I know Tim already covered Luminol (The Flenser) over in his column, but Madeline Johnston has put out one of my favorite heavy records this year with Luminol. Midwife, I should add, is not a heavy band, but Johnston’s solo synth drone-pop project, and goddamn is it good. “2020” is catchy and smothering and heavy as fuck. “Promise Ring” builds to a majestic crescendo, and is perfect. “God Is A Cop” gives me the deep sads, and is also perfect. So again, not a metal release, but Luminol is heavy in a multitude of other ways, and I have faith that you, my dear readers, have enough breadth of interests to very much enjoy this album. Absolutely one of my favorites this year.
I would be remiss not to mention King Woman‘s Celestial Blues (Relapse), although I don’t feel like I’ve absorbed it quite enough to talk about it. Every album involving Kris Esfandiari has been evocative/provocative, and Celestial Blues is no different. I’ve been playing this more and more, and it is a great album, but the nerves are raw with this one and I’m hesitant to start talking in reductive review speak, as the emotional heft and visceral nature are only now starting to really crush me. It’s also very dumb to extol that this is the artist’s best work yet, because that’s the idea, but this is King Woman’s best, most unsettling work yet. I foresee this one garnering plenty of end-of-year attention, and rightfully so. Highly recommended.

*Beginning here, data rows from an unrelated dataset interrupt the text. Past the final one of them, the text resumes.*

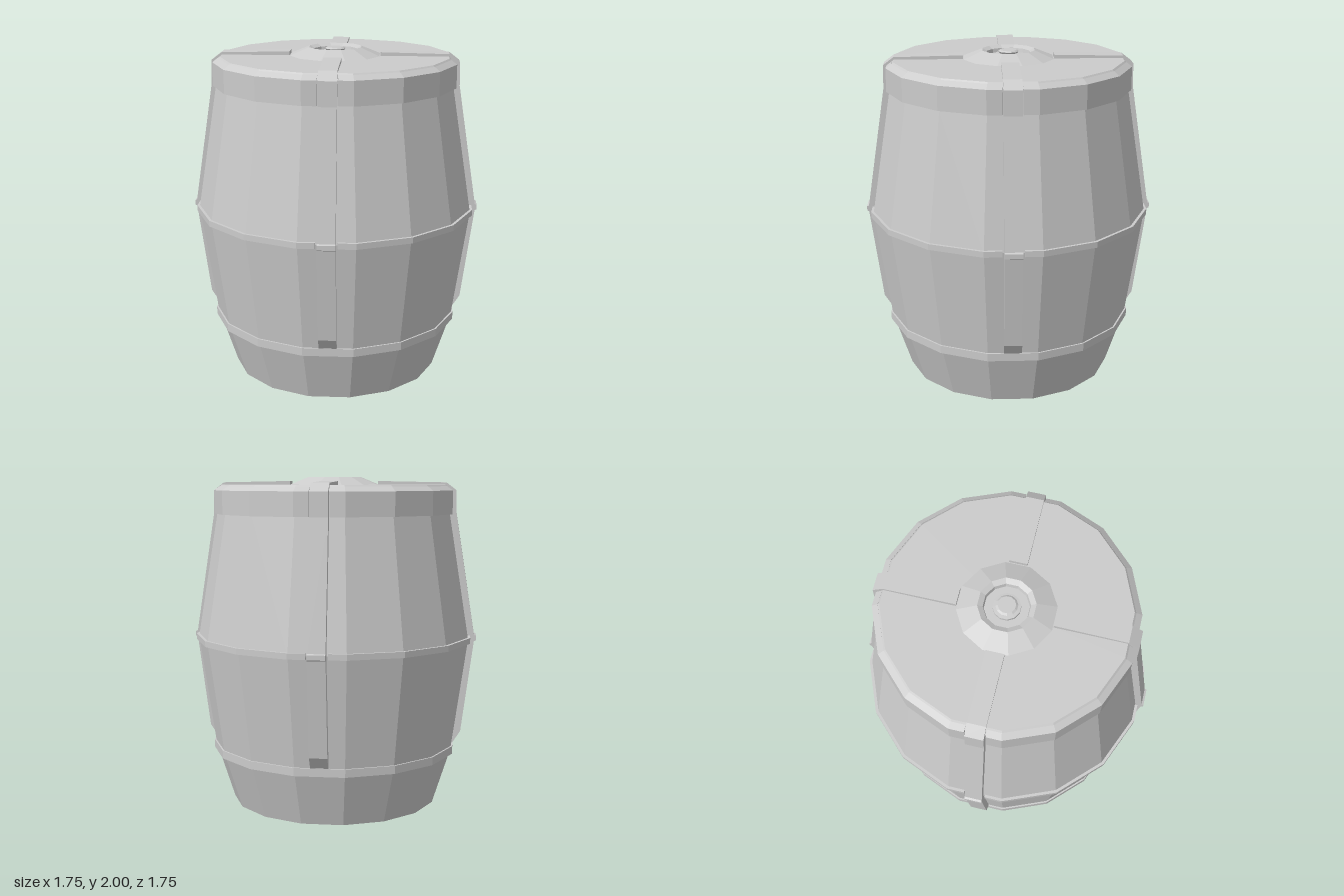
import * as THREE from 'three';

const SIDES = 16;
const STEP = (Math.PI * 2) / SIDES;
const material = new THREE.MeshStandardMaterial({ color: 0xcccccc, flatShading: true, side: THREE.DoubleSide });

function addMesh(parent, name, geometry) {
  const mesh = new THREE.Mesh(geometry, material);
  mesh.name = name;
  parent.add(mesh);
  return mesh;
}

function lathe(profile, sides = SIDES) {
  const points = profile.map(([r, y]) => new THREE.Vector2(r, y));
  return new THREE.LatheGeometry(points, sides, Math.PI / sides);
}

// Quarter of a faceted hoop, leaving a small slot for the straps at both ends.
function quarterHoop(section, slot) {
  const flat = Math.cos(STEP / 2);
  const path = [[slot, flat]];
  for (let i = 0; i < 4; i++) path.push([Math.sin(STEP * (i + 0.5)), Math.cos(STEP * (i + 0.5))]);
  path.push([flat, slot]);

  const n = section.length;
  const positions = [];
  const index = [];
  for (const [px, pz] of path) for (const [r, y] of section) positions.push(px * r, y, pz * r);
  for (let i = 0; i < path.length - 1; i++) {
    for (let j = 0; j < n; j++) {
      const a = i * n + j, b = i * n + ((j + 1) % n);
      index.push(a, a + n, b, b, a + n, b + n);
    }
  }
  const last = (path.length - 1) * n;
  for (let j = 1; j < n - 1; j++) {
    index.push(0, j, j + 1);
    index.push(last, last + j + 1, last + j);
  }
  const geometry = new THREE.BufferGeometry();
  geometry.setAttribute('position', new THREE.Float32BufferAttribute(positions, 3));
  geometry.setIndex(index);
  geometry.computeVertexNormals();
  return geometry;
}

// Strap outline in the radius/height plane, extruded to the strap's width.
function strapGeometry() {
  const outline = [
    [0.27, 1.945], [0.27, 1.975], [0.68, 1.967], [0.742, 1.92], [0.745, 1.78],
    [0.863, 1.045], [0.875, 1.04], [0.875, 1.012], [0.863, 1.005],
    [0.79, 0.44], [0.745, 0.37], [0.71, 0.37],
    [0.8, 1.03], [0.69, 1.78], [0.69, 1.9], [0.65, 1.945],
  ];
  const shape = new THREE.Shape(outline.map(([r, y]) => new THREE.Vector2(r, y)));
  const geometry = new THREE.ExtrudeGeometry(shape, { depth: 0.104, bevelEnabled: false });
  return geometry.translate(0, 0, -0.052);
}

export function createModel() {
  const model = new THREE.Group();
  model.name = 'barrel';

  // Bulging body with a closed bottom
  addMesh(model, 'body', lathe([[0, 0], [0.635, 0], [0.745, 0.345], [0.842, 1.028], [0.718, 1.78], [0.71, 1.9]]));

  // Lid with a bevelled edge
  addMesh(model, 'lid', lathe([[0.722, 1.9], [0.722, 1.92], [0.69, 1.953], [0, 1.953]]));

  // Continuous lower hoop
  addMesh(model, 'lowerHoop', lathe([[0.735, 0.32], [0.758, 0.32], [0.758, 0.368], [0.735, 0.368]]));

  // Hoops broken by the straps
  const waist = quarterHoop([[0.81, 1.008], [0.856, 1.008], [0.856, 1.043], [0.81, 1.043]], 0.074);
  const rim = quarterHoop([[0.7, 1.78], [0.735, 1.78], [0.735, 1.92], [0.7, 1.945]], 0.08);
  const strap = strapGeometry();
  for (let k = 0; k < 4; k++) {
    const quarter = new THREE.Group();
    quarter.name = `quarter${k + 1}`;
    quarter.rotation.y = (k * Math.PI) / 2;
    addMesh(quarter, 'waistHoop', waist);
    addMesh(quarter, 'rimHoop', rim);
    addMesh(quarter, 'strap', strap);
    model.add(quarter);
  }

  // Raised collar with a sunken dish
  addMesh(model, 'collar', lathe([[0.275, 1.953], [0.16, 2], [0.13, 1.985], [0.125, 1.962], [0, 1.962]], 12));

  // Button in the dish
  addMesh(model, 'button', lathe([[0.078, 1.96], [0.078, 1.978], [0.055, 1.98], [0.062, 1.99], [0.05, 1.998], [0, 1.998]], 12));

  // The whole barrel is turned very slightly
  model.rotation.y = -0.026;
  return model;
}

Whether you’ll enjoy a new Darkthrone (Peaceville) album depends on one question, do you like new Darkthrone? If so, you are in luck. Same for the new Mayhem (Century Media) EP, which is cover song heavy. Like modern Mayhem? You are, as they say, in luck. I found both to be entertaining. Sallow Moth dropped a blazing ripper of an album. As did Craven Idol (Dark Descent). Vouna dropped a deep, dark doomy pit of an album. Thy Catafalque dropped and hour long what-the-fuck-is-going-on genre hopper of an album. I am here for all of it.